Stephen Byabato, the deputy minister, made this affirmation in response to a question from Jesca Kishoa (Special Seats-contested) who demanded affirmation that such agreements are not entered again.
The contract came up as the Songosongo gas offshore unit was coming up, and was used to diminish reliance on hydropower production as it was insufficient, or heavy fuels imported from outside.
With the completion of the Julius Nyerere hydropower project and a few others on waterfalls, contractual electricity supply is no longer a vital option, precluding any extension of contract from July, 2024.
There is a possibility that the government and the power producer reach an accord on how the facility will be utilized, he stated, intimating that the terms thereof will have to be a lot more favorable to the government.
Experts believe that a new contract would at most involve an energy charge without a capacity charge, as the purchasing and operational cost risk for which the capacity charge was intended has been overly compensated in the 20 years in which the plant is used, via the 2004 contract.
At the same time a review team has been formed involving the power utility - TANESCO, the ministry and the Attorney General’s Office to look into the matter, as passing the facility outright to TANESCO is among relevant options.
In her remarks, Kishoa argued that the current agreement is exploitative upon the country’s natural resources in the gas sub-sector, lacking transparency as to its investment costs, shareholding structure and capacity charges.
That is why was it so difficult for the ministry to execute the Tanzania Extractive Industries Act of 2015 that stipulates among other inputs that all agreements entered in the energy sector should be transparent, which ordinarily implies being scrutinized by the relevant parliamentary committee.
“Why is the law not being executed in this regard?” the MP demanded, while her (contested) colleague Esther Bulaya suggested that the ministry should review all major contracts it signed with foreign companies.
It seems they were all signed under the influence of unspoken intentions, she asserted, adding the Nyerere hydropower project under the same suspicions, demanding that the review should start with the contract the government has entered in construction of the Stiegler’s Gorge project.
Songas was conceived as a least-cost thermal power supply project under the 1991 power system master plan, implemented after a thorough international competitive tender.
Online sources affirm that Songas ownership fields Global, a South African firm based in Cape Town, which owns 54.1 percent, while a number of public agencies, namely TANESCO, TPDC and TDFL hold around 40 percent of Songas.
Of the various power generation contractual projects of two to three decades ago, Songas had the best PR and was fully supported by the World Bank, raising few queries in the legislature for that matter.
As of 2021, the government had received 166bn/- ($71.5m) in dividends, 147bn/- ($64m) in corporate taxes, as well as 251bn/- $109m) in value added tax (VAT).
TPDC reports affirm that by using domestic gas instead of imported heavy furnace oil for electricity generation, Songas has enabled more than 11trn/- ($4.7bn) cut on potential fuel import costs since it began operations in 2004.

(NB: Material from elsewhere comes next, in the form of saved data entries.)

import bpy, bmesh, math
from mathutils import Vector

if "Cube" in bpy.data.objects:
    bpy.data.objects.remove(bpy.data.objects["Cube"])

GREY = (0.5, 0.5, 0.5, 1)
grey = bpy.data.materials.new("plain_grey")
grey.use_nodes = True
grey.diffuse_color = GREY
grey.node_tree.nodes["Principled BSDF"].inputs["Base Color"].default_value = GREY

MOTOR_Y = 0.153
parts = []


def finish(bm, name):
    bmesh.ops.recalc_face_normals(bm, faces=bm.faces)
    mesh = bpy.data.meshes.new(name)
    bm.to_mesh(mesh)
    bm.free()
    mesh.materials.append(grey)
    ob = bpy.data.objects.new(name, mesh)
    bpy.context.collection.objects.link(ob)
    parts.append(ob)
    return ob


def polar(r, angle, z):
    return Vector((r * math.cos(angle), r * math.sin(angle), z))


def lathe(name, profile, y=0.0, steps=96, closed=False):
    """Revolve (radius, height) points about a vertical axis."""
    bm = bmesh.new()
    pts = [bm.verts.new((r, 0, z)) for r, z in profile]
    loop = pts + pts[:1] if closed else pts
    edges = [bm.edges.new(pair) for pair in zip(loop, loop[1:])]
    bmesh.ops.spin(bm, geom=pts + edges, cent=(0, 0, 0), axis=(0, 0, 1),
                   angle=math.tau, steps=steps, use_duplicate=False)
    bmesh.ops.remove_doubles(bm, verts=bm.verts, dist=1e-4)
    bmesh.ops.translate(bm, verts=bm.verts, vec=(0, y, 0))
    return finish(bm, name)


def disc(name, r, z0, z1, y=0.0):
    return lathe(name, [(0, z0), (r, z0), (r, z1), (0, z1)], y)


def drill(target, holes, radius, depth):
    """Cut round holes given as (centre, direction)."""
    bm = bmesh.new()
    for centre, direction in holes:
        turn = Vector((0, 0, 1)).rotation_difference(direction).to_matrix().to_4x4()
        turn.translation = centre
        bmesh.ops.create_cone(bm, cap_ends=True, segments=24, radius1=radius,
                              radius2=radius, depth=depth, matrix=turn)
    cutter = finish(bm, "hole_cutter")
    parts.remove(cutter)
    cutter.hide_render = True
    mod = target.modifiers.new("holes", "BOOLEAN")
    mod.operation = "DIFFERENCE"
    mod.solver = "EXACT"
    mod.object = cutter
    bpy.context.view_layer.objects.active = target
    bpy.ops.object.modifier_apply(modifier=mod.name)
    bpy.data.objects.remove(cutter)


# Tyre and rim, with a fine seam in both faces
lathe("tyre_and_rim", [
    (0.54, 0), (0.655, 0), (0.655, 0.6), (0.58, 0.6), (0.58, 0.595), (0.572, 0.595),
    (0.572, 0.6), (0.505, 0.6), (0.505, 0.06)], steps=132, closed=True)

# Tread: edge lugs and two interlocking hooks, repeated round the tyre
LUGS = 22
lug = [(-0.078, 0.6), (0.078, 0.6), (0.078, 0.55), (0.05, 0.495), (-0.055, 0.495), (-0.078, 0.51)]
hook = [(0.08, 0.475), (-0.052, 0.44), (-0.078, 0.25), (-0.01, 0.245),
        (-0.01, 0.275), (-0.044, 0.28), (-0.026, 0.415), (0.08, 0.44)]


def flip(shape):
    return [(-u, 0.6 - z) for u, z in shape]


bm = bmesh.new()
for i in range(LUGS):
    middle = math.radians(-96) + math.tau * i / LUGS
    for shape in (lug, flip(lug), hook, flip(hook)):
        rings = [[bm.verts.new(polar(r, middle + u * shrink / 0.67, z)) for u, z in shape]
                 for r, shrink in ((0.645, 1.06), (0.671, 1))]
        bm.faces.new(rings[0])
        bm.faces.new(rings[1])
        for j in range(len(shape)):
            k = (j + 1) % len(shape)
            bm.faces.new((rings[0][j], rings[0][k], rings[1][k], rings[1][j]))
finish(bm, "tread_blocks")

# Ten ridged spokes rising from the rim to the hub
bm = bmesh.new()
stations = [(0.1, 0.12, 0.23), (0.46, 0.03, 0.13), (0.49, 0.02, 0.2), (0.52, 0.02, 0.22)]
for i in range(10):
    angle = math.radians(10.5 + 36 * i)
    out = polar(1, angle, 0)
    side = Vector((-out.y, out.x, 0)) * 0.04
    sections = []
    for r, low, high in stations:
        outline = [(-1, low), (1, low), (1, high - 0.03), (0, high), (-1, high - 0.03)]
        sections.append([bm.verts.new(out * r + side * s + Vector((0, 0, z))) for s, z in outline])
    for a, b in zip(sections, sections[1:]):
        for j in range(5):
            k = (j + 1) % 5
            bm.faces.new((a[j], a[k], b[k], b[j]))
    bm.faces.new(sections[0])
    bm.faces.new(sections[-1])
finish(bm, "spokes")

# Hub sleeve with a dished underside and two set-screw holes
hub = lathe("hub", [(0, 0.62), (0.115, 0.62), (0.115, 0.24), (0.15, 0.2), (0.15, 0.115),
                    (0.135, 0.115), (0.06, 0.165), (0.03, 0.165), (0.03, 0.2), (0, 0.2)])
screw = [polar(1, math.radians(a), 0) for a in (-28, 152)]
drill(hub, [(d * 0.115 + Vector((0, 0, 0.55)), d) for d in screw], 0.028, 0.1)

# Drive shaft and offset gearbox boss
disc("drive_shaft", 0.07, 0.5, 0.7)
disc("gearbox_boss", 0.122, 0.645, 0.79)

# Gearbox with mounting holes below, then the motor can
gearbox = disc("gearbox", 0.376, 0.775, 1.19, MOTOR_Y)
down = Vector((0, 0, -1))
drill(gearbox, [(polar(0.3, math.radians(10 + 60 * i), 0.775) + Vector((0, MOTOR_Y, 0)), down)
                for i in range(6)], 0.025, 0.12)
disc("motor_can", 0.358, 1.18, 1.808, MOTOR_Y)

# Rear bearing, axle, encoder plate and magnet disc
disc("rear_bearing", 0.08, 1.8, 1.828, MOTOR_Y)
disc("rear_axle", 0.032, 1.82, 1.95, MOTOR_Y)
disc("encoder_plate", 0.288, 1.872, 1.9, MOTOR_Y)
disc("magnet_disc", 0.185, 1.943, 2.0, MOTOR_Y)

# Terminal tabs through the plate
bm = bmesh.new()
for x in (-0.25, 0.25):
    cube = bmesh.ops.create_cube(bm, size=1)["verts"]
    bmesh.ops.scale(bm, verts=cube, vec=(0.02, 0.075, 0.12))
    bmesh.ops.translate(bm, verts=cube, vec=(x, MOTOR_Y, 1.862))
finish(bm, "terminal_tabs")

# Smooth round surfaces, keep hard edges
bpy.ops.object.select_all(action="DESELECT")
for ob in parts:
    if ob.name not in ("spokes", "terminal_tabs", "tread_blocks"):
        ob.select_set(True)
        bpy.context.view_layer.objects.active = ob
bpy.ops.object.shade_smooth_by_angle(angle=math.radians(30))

By last year Songas was selling power to TANESCO at less than six US cents per kilowatt hour, from 11 cents at the start, while capacity utilization has attained 96 percent for most of the period, underlining the lack of contentions in its operational framework.
Over the past few years, the government has observed its commitment to the project with steady payments to Songas as the leading provider of thermal electricity, the deputy minister affirmed.